The iconic U.S. Washington Monument will be reopening to the public on Monday after years of repairs from damages due to the 2011 earthquake that caused cracks. (May 11)

The cracks have been repaired. The stone has been patched. The elevator is fixed.

The 500 tons of scaffolding have been down for weeks, and the lawn is freshly mowed.

On Monday, 994 days since an earthquake shook the Washington Monument from top to bottom, the marble-and-granite national landmark reopens to the public.

Tours resume at 1 p.m., following a 10 a.m. reopening ceremony.

"We just got the new exhibits installed yesterday," Bob Vogel, superintendent of the National Mall and Memorial Parks, said during a preview visit to the monument Saturday.
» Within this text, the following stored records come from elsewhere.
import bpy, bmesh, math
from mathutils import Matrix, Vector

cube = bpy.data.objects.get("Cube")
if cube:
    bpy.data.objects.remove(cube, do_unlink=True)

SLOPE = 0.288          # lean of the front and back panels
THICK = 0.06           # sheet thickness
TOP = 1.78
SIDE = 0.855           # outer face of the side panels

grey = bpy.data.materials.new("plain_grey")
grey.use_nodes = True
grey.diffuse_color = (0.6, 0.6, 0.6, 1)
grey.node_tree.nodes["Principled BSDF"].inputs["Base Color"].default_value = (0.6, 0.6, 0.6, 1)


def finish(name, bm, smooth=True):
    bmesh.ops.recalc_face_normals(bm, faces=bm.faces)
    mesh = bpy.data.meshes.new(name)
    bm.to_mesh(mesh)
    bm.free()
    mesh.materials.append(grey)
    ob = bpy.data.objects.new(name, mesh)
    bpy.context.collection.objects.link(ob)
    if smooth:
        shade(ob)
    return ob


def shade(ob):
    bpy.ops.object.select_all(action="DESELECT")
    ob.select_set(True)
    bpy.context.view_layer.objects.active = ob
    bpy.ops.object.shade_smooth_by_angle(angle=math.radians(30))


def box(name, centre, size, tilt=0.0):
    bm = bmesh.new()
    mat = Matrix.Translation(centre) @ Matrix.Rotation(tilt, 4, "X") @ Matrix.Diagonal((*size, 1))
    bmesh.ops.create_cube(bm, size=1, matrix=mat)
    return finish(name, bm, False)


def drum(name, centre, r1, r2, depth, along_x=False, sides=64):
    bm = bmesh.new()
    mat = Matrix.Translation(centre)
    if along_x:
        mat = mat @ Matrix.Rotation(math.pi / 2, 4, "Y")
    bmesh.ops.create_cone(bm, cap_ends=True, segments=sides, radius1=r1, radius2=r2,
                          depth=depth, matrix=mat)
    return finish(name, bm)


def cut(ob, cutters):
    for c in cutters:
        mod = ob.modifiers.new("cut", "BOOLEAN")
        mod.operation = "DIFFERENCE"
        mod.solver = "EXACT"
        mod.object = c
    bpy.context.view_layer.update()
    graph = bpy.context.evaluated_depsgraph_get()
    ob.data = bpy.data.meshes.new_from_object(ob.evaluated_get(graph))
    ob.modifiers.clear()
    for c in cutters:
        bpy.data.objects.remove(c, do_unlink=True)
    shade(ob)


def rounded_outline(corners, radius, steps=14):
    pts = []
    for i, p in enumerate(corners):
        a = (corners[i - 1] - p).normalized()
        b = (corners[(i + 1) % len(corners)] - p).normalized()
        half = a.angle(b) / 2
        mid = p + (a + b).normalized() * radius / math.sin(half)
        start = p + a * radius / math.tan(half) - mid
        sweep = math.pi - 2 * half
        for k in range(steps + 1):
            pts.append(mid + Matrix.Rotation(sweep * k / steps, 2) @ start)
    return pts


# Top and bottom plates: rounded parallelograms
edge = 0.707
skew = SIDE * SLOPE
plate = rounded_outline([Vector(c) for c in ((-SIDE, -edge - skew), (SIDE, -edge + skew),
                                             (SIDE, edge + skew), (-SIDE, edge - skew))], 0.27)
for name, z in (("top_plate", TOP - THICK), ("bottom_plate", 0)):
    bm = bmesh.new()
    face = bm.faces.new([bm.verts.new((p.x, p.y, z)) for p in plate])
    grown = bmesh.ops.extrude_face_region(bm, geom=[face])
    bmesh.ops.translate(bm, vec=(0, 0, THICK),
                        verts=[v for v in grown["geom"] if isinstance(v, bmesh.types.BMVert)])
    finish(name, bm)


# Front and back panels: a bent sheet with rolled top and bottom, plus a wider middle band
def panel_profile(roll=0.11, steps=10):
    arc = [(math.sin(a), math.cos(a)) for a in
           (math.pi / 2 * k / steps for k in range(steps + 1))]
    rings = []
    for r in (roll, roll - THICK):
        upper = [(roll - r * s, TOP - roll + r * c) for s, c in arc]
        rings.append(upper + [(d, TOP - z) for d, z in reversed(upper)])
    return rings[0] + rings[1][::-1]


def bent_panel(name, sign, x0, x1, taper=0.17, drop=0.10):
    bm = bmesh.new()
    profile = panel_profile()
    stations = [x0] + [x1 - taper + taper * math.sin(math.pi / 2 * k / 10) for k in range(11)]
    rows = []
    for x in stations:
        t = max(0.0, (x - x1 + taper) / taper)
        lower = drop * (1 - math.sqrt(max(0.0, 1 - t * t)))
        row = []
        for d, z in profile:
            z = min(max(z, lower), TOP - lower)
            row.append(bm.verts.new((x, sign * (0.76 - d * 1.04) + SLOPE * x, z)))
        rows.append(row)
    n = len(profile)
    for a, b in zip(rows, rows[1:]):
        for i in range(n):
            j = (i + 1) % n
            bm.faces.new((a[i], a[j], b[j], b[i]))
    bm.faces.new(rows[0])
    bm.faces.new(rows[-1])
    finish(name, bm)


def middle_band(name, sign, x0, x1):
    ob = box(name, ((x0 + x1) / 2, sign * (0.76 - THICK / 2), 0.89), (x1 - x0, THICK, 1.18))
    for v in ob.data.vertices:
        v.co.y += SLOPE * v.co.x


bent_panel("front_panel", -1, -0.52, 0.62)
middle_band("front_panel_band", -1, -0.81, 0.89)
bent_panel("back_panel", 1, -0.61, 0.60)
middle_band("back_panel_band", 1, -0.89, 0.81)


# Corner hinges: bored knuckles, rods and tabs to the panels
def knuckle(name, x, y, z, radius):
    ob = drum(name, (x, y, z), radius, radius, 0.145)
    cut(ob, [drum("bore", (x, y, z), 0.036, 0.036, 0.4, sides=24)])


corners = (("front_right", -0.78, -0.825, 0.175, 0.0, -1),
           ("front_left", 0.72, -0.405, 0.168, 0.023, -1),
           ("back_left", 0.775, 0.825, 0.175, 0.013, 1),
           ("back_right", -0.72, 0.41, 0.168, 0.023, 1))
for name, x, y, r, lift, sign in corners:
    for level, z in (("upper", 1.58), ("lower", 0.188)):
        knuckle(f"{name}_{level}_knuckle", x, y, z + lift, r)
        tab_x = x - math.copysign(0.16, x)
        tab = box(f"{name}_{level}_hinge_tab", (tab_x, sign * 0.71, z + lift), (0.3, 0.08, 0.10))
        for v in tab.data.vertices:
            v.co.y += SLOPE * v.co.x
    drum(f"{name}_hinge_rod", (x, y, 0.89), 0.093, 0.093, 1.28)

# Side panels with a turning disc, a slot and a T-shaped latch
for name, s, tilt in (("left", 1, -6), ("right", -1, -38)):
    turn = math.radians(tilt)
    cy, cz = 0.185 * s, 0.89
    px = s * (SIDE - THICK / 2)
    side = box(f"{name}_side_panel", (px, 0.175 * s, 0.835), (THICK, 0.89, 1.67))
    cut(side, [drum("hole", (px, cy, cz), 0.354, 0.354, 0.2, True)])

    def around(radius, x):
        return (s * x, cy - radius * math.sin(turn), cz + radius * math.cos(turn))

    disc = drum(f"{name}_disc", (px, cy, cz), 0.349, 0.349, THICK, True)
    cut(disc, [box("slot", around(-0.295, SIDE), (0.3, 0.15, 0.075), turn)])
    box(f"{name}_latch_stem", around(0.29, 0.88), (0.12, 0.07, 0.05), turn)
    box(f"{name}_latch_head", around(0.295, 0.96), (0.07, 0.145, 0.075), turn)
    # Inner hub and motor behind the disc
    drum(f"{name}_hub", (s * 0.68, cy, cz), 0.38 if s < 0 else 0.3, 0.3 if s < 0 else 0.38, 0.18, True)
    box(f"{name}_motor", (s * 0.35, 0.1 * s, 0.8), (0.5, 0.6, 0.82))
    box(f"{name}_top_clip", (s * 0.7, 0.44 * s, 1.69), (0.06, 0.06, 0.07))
The outer perimeter of fencing has been removed, along with the construction road. But an inner fence perimeter still was in place Saturday keeping tourists at bay.

Since the August afternoon when a video camera captured terrified tourists fleeing from the shaking observation level 500 feet up, an estimated 1.5 million people have been deprived of the spectacular view and a major stop on visits to Washington.

For more than 2 1/2 years, the mammoth two-toned structure stood surrounded by a chain-link fence with signs declaring it closed, as the seasons on the National Mall passed and visitors snapped pictures from afar.

Yet it was always there.

"It is so ever-present," Caroline Cunningham, president of the Trust for the National Mall, the Mall's nonprofit fundraising partner, said last week. "I think people feel connected to it whether they can get into it or whether they can't."

Eighteen-hundred tour tickets for Monday will be available starting at 8:30 a.m. at the Monument Lodge in Washington on 15th Street between Madison and Jefferson drives, the National Park Service said.

Tuesday, the monument will begin seasonal hours of 9 a.m. to 10 p.m. Tickets can be reserved online at the website recreation.gov. Vogel said when online ticketing opened for the season on April 16, 16,000 tickets were gone in 15 minutes

The repair project came after the 5.8-magnitude earthquake struck the East Coast on Aug. 23, 2011, whipsawing the monument, shaking stone loose from the surface, and opening cracks so wide that light shined through.

Debris tumbled from the exterior and interior of the 555-foot-tall obelisk, damaging the internal elevator and leaving cracks and gouges in the outside stone.

"I had only been superintendent for a couple of weeks," Vogel said in an email last week. "I have to admit it was something of a trial by fire and a huge challenge."

The repair project required, among other things, inspectors to lower themselves on ropes from the monument's top to conduct up-close, and hair-raising, examinations of the damaged stone on each face of the structure.

It required 2.7 miles of new sealant between stones, and 53 stainless steel "saddle anchors" to bolt in place slabs on the monument's slanted pyramidion in case of another earthquake.

The slabs had been held in place mainly by gravity, and engineers worried that the slabs could fall off, James Perry, the chief of resource management for the Mall and memorial parks, said Saturday.

The repair work was relatively straightforward, but "it's the Washington Monument, so there's a lot of it," Perry said, as he stood on the observation level inside the structure.

Robert Collie, project manager for Perini Management Services, the general contractor, said there was a bittersweet feeling now that the job was ending.